1. 2 1/3 lb stew beef
2. 4 c water
3. “Rich juice”: 31 oz (3 cans) concentrated beef broth
4. 1 1/2 c dry bread crumbs
5. 3/4 t pepper
6. 8 threads saffron
7. 5 eggs
8. 1 1/2 c grated cheese (~ 7 oz)
9. 3/8 c chopped parsley
10. 3/4 t dried or 1 t fresh marjoram
11. 1 1/2 T chopped fresh mint
12. Verjuice: 3 T wine vinegar
13. 1 t salt (to taste)
Take lean meat and let it boil, then cut it up finely and cook it again for half an hour in rich juice, having first added crumbs. Add a little pepper and saffron.
When it has cooled a little, add beaten eggs, grated cheese, parsley, marjoram, finely chopped mint with a little verjuice. Blend them all together in a pot, stirring them slowly with a spoon so that they do not form a ball. The same may be done with livers and lungs.
Bring meat and water to a boil and cook 10 minutes; take meat out and cut up small; put back in water with broth, bread crumbs, pepper, and saffron. Simmer 1/2 hour over low flame, being careful that it does not stick. Mix in remaining ingredients; cook, stirring frequently, for about 5 minutes. This makes about 10 cups.

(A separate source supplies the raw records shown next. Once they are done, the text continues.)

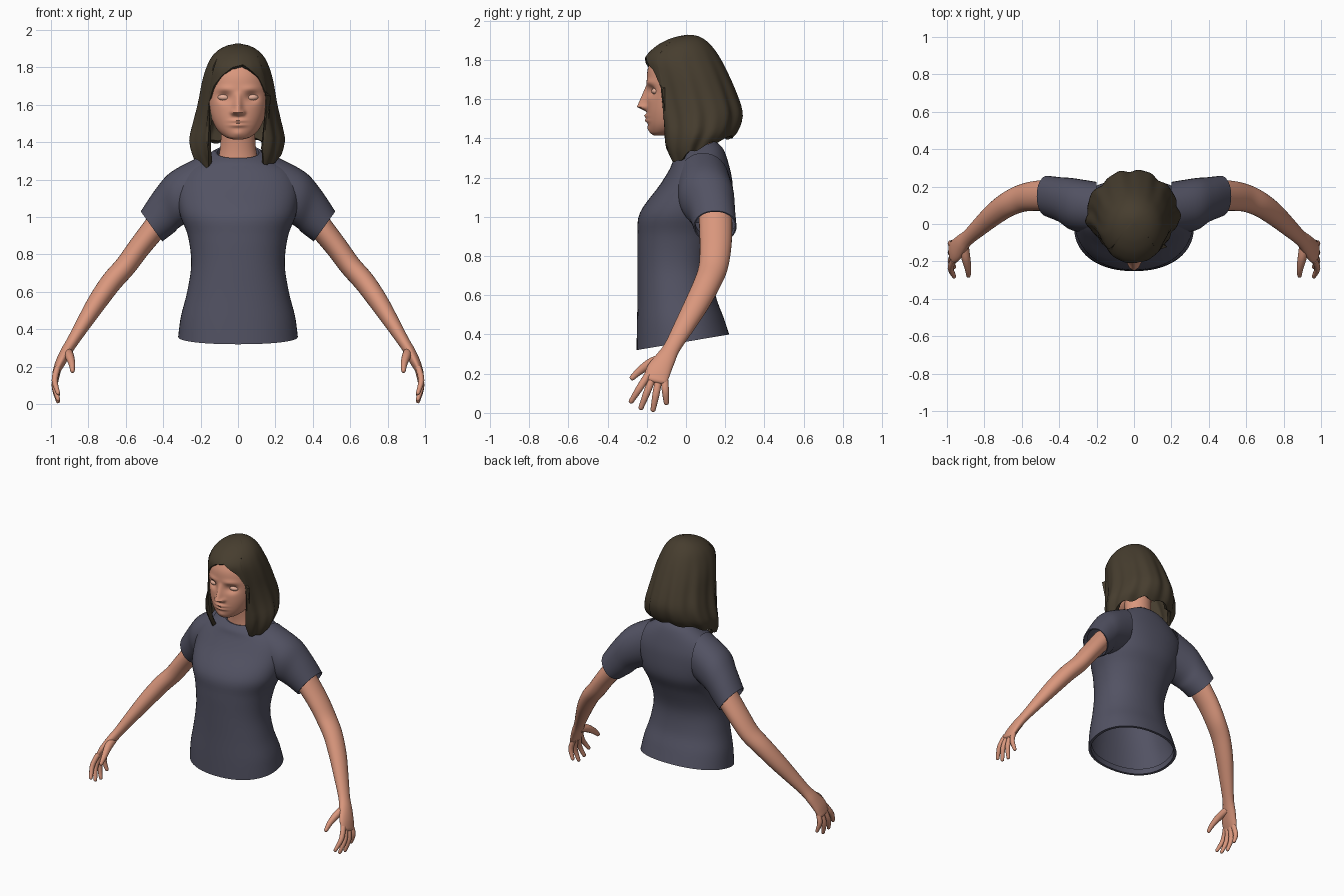
import bpy, bmesh, math
from mathutils import Vector as V

if "Cube" in bpy.data.objects:
    bpy.data.objects.remove(bpy.data.objects["Cube"])


def material(name, rgb):
    m = bpy.data.materials.new(name)
    m.diffuse_color = (*rgb, 1)
    m.use_nodes = True
    m.node_tree.nodes["Principled BSDF"].inputs["Base Color"].default_value = m.diffuse_color
    return m


SKIN = material("skin", (0.70, 0.31, 0.205))
EYE = material("pale_eye", (0.78, 0.43, 0.32))
HAIR = material("dark_brown_hair", (0.062, 0.047, 0.028))
SHIRT = material("slate_shirt", (0.085, 0.085, 0.125))


def spline(rows, steps):
    """Catmull-Rom through a list of equal-length tuples."""
    out = []
    for i in range(len(rows) - 1):
        a, b = rows[max(i - 1, 0)], rows[i]
        c, d = rows[i + 1], rows[min(i + 2, len(rows) - 1)]
        for s in range(steps):
            t = s / steps
            out.append(tuple(0.5 * (2 * q + (r - p) * t + (2 * p - 5 * q + 4 * r - w) * t * t
                                    + (3 * q - p - 3 * r + w) * t ** 3)
                             for p, q, r, w in zip(a, b, c, d)))
    return out + [tuple(rows[-1])]


def lookup(table, x):
    """Linear interpolation in a table sorted by its first column."""
    for a, b in zip(table, table[1:]):
        if x <= b[0]:
            t = max(0, (x - a[0]) / (b[0] - a[0]))
            return [p + (q - p) * t for p, q in zip(a[1:], b[1:])]
    return list(table[-1][1:])


def skin_rows(name, rows, mat, caps=(), mirror=False, thick=0, angle=45):
    """Join closed rings of points into one surface."""
    bm = bmesh.new()
    vs = [[bm.verts.new(p) for p in r] for r in rows]
    n = len(vs[0])
    for a, b in zip(vs, vs[1:]):
        for j in range(n):
            k = (j + 1) % n
            bm.faces.new((a[j], a[k], b[k], b[j]))
    for c in caps:
        bm.faces.new(vs[c])
    bmesh.ops.recalc_face_normals(bm, faces=bm.faces)
    me = bpy.data.meshes.new(name)
    bm.to_mesh(me)
    bm.free()
    me.materials.append(mat)
    ob = bpy.data.objects.new(name, me)
    bpy.context.collection.objects.link(ob)
    bpy.ops.object.select_all(action='DESELECT')
    ob.select_set(True)
    bpy.context.view_layer.objects.active = ob
    if thick:
        m = ob.modifiers.new("thickness", 'SOLIDIFY')
        m.thickness, m.offset = thick, -1
        bpy.ops.object.modifier_apply(modifier=m.name)
    bpy.ops.object.shade_smooth_by_angle(angle=math.radians(angle))
    if mirror:
        ob.modifiers.new("mirror", 'MIRROR')
    return ob


def ring(c, u, v, n=40, power=2.0):
    e = 2 / power
    pts = []
    for j in range(n):
        a = 2 * math.pi * j / n
        ca, sa = math.cos(a), math.sin(a)
        pts.append(V(c) + V(u) * math.copysign(abs(ca) ** e, ca) + V(v) * math.copysign(abs(sa) ** e, sa))
    return pts


def hem(rows, inward):
    """Fold the last ring inwards and back up to make a hem."""
    c = sum(rows[-1], V()) / len(rows[-1])
    for k, up in ((0.94, 0.0), (0.92, 0.035)):
        rows.append([c + (p - c) * k + V(inward) * up for p in rows[len(rows) - 1 if up == 0 else -2]])
    return rows


def tube(name, path, mat, n=20):
    """Mirrored limb through (x, y, z, thickness radius, width radius), rounded tip."""
    pts = spline(path, 5)
    rows = []
    for i, p in enumerate(pts):
        t = (V(pts[min(i + 1, len(pts) - 1)][:3]) - V(pts[max(i - 1, 0)][:3])).normalized()
        v = V((0, 1, 0))
        v = (v - t * v.dot(t)).normalized()
        u = t.cross(v)
        rows.append(ring(p[:3], u * p[3], v * p[4], n))
    for k, s in ((0.5, 0.82), (0.85, 0.45)):
        rows.append(ring(V(p[:3]) + t * p[3] * k, u * p[3] * s, v * p[4] * s, n))
    return skin_rows(name, rows, mat, caps=(0, -1), mirror=True, angle=60)


# Shirt body: z, half width, front y, back y, tilt towards the back
body = [(1.35, .122, -.035, .15, .035), (1.315, .19, -.065, .19, .03), (1.25, .285, -.085, .22, .01),
        (1.16, .325, -.135, .238, 0), (1.02, .312, -.235, .235, 0), (.90, .268, -.247, .185, 0),
        (.75, .25, -.247, .14, 0), (.60, .272, -.247, .15, .005), (.47, .305, -.25, .19, .02),
        (.36, .32, -.252, .22, .04)]
rows = [ring((0, (f + b) / 2, z), (w, 0, 0), (0, (b - f) / 2, t), 56, 2.2)
        for z, w, f, b, t in spline(body, 5)]
rows = hem(rows, (0, 0, 1))
collar_c = V((0, .0575, 1.35))
rows.insert(0, [collar_c + (p - collar_c) * .92 + V((0, 0, -.004)) for p in rows[0]])
rows.insert(0, [p + V((0, 0, -.03)) for p in rows[0]])
skin_rows("shirt_body", rows, SHIRT)

# Sleeves: top x, top z, bottom x, bottom z, front y, back y
sleeve = [(.20, 1.325, .20, 1.0, -.05, .225), (.355, 1.243, .30, .955, -.035, .245),
          (.44, 1.15, .345, .915, .01, .25), (.52, 1.03, .405, .87, .04, .258)]
rows = [ring(((a + c) / 2, (f + g) / 2, (b + d) / 2), ((a - c) / 2, 0, (b - d) / 2),
             (0, (g - f) / 2, 0), 36, 2.1) for a, b, c, d, f, g in spline(sleeve, 5)]
skin_rows("sleeves", hem(rows, (-.8, 0, .6)), SHIRT, mirror=True)

# Arms with palms
tube("arms", [(.40, .15, 1.0, .066, .085), (.455, .152, .93, .064, .084), (.53, .15, .835, .06, .08),
              (.60, .138, .74, .058, .074), (.675, .105, .655, .057, .068), (.75, .052, .55, .052, .062),
              (.82, -.01, .44, .042, .052), (.885, -.07, .335, .032, .043), (.922, -.105, .275, .03, .052),
              (.953, -.14, .215, .026, .063), (.974, -.155, .168, .018, .06)], SKIN, 28)

# Fingers: base y, base z, tip y, tip z
fingers = {"index_fingers": (-.193, .195, -.28, .058), "middle_fingers": (-.17, .18, -.23, .025),
           "ring_fingers": (-.138, .175, -.168, .015), "little_fingers": (-.11, .175, -.10, .05)}
for name, (y0, z0, y1, z1) in fingers.items():
    tube(name, [(.965, y0, z0, .017, .019), (.98, y0 + (y1 - y0) * .5, z0 + (z1 - z0) * .5, .016, .018),
                (.962, y1, z1, .011, .013)], SKIN, 12)
tube("thumbs", [(.91, -.105, .28, .024, .028), (.90, -.175, .255, .024, .026),
                (.888, -.235, .215, .018, .02), (.885, -.275, .178, .012, .014)], SKIN, 14)

# Neck
neck = [(1.27, .118, -.03, .145), (1.34, .10, -.03, .135), (1.42, .092, -.04, .125), (1.52, .095, -.06, .125)]
skin_rows("neck", [ring((0, (f + b) / 2, z), (w, 0, 0), (0, (b - f) / 2, 0))
                   for z, w, f, b in spline(neck, 4)], SKIN)


# Head: oval sections with nose, sockets and lips pushed in or out
def bump(d, width):
    return math.exp(-(d / width) ** 2)


def feature(x, z):
    s = min(max((1.675 - z) / .115, 0), 1) if z > 1.56 else max(0, 1 - (1.56 - z) / .025)
    nose = -.05 * s * bump(x, .014 + .012 * s)
    wings = -.016 * bump(abs(x) - .027, .011) * bump(z - 1.557, .013)
    socket = .026 * bump(abs(x) - .073, .035) * bump(z - 1.64, .026)
    brow = -.008 * bump(abs(x) - .07, .045) * bump(z - 1.685, .016)
    lips = -.015 * bump(x, .04) * (bump(z - 1.514, .009) + bump(z - 1.491, .009))
    return nose + wings + socket + brow + lips - .008 * bump(x, .03) * bump(z - 1.445, .02)


head = [(1.415, .025, -.165, -.10), (1.43, .07, -.18, -.03), (1.47, .113, -.193, .05), (1.53, .142, -.20, .10),
        (1.60, .16, -.20, .14), (1.68, .167, -.20, .17), (1.76, .157, -.193, .165), (1.83, .125, -.155, .13),
        (1.875, .07, -.09, .07), (1.885, .02, -.03, .03)]
rows = []
for z, w, f, b in spline(head, 9):
    r = ring((0, (f + b) / 2, z), (w, 0, 0), (0, (b - f) / 2, 0), 144, 2.15)
    mid = (f + b) / 2
    for p in r:
        if p.y < mid:
            p.y += feature(p.x, z) * min(1, (mid - p.y) / .06)
    rows.append(r)
skin_rows("head", rows, SKIN, caps=(0, -1), angle=70)

# Eyes
rows = [ring((.073, -.15 + .026 * math.cos(t), 1.64), (.036 * math.sin(t), 0, 0), (0, 0, .019 * math.sin(t)), 24)
        for t in [math.pi * (i + .2) / 12.4 for i in range(13)]]
skin_rows("eyes", rows, EYE, caps=(0, -1), mirror=True, angle=60)

# Hair: oval shell by height, columns of differing length leave the face open
shell = spline([(1.27, .205, -.09, .12), (1.34, .235, -.125, .17), (1.41, .25, -.145, .245),
                (1.46, .242, -.155, .275), (1.53, .225, -.172, .288), (1.62, .206, -.19, .262),
                (1.72, .19, -.205, .22), (1.80, .168, -.212, .18), (1.86, .138, -.165, .14),
                (1.90, .095, -.10, .10), (1.92, .05, -.04, .065), (1.928, .008, .01, .03)], 4)
fringe = [(-49, 1.61), (-40, 1.70), (-28, 1.755), (-10, 1.80), (10, 1.815), (22, 1.79), (38, 1.745), (49, 1.65)]
length = [(49, 1.38), (56, 1.29), (64, 1.27), (90, 1.31), (120, 1.36), (150, 1.40), (180, 1.41)]
angles = [-180 + i * 131 / 40 for i in range(40)] + [-49.5 + i * 3.3 for i in range(31)] \
    + [49.6 + i * 130.4 / 40 for i in range(40)]


def hair_point(a, t):
    hanging = abs(a) > 49.5
    low = lookup(length, abs(a))[0] + .01 * math.sin(a * .21) if hanging else lookup(fringe, a)[0]
    z = 1.928 + (low - 1.928) * t ** 1.35
    w, f, b = lookup(shell, z)
    if z < 1.65:  # side locks sweep forward below the cheeks
        a -= math.copysign(min(15, (1.65 - z) * 60) * (180 - abs(a)) / 131, a)
    r = math.radians(a)
    lump = 1 + (.028 * math.sin(9 * r + 1) + .014 * math.sin(17 * r)) * min(1, max(0, (1.88 - z) / .35))
    return V((w * math.sin(r) * lump - .006 * (1.93 - z) / .5,
              (f + b) / 2 - (b - f) / 2 * math.cos(r) * lump, z))


skin_rows("hair", [[hair_point(a, (i + .15) / 24.15) for a in angles] for i in range(25)],
          HAIR, caps=(0,), thick=.025, angle=40)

This is a rather meat-rich version; it also works with as little as half this much meat.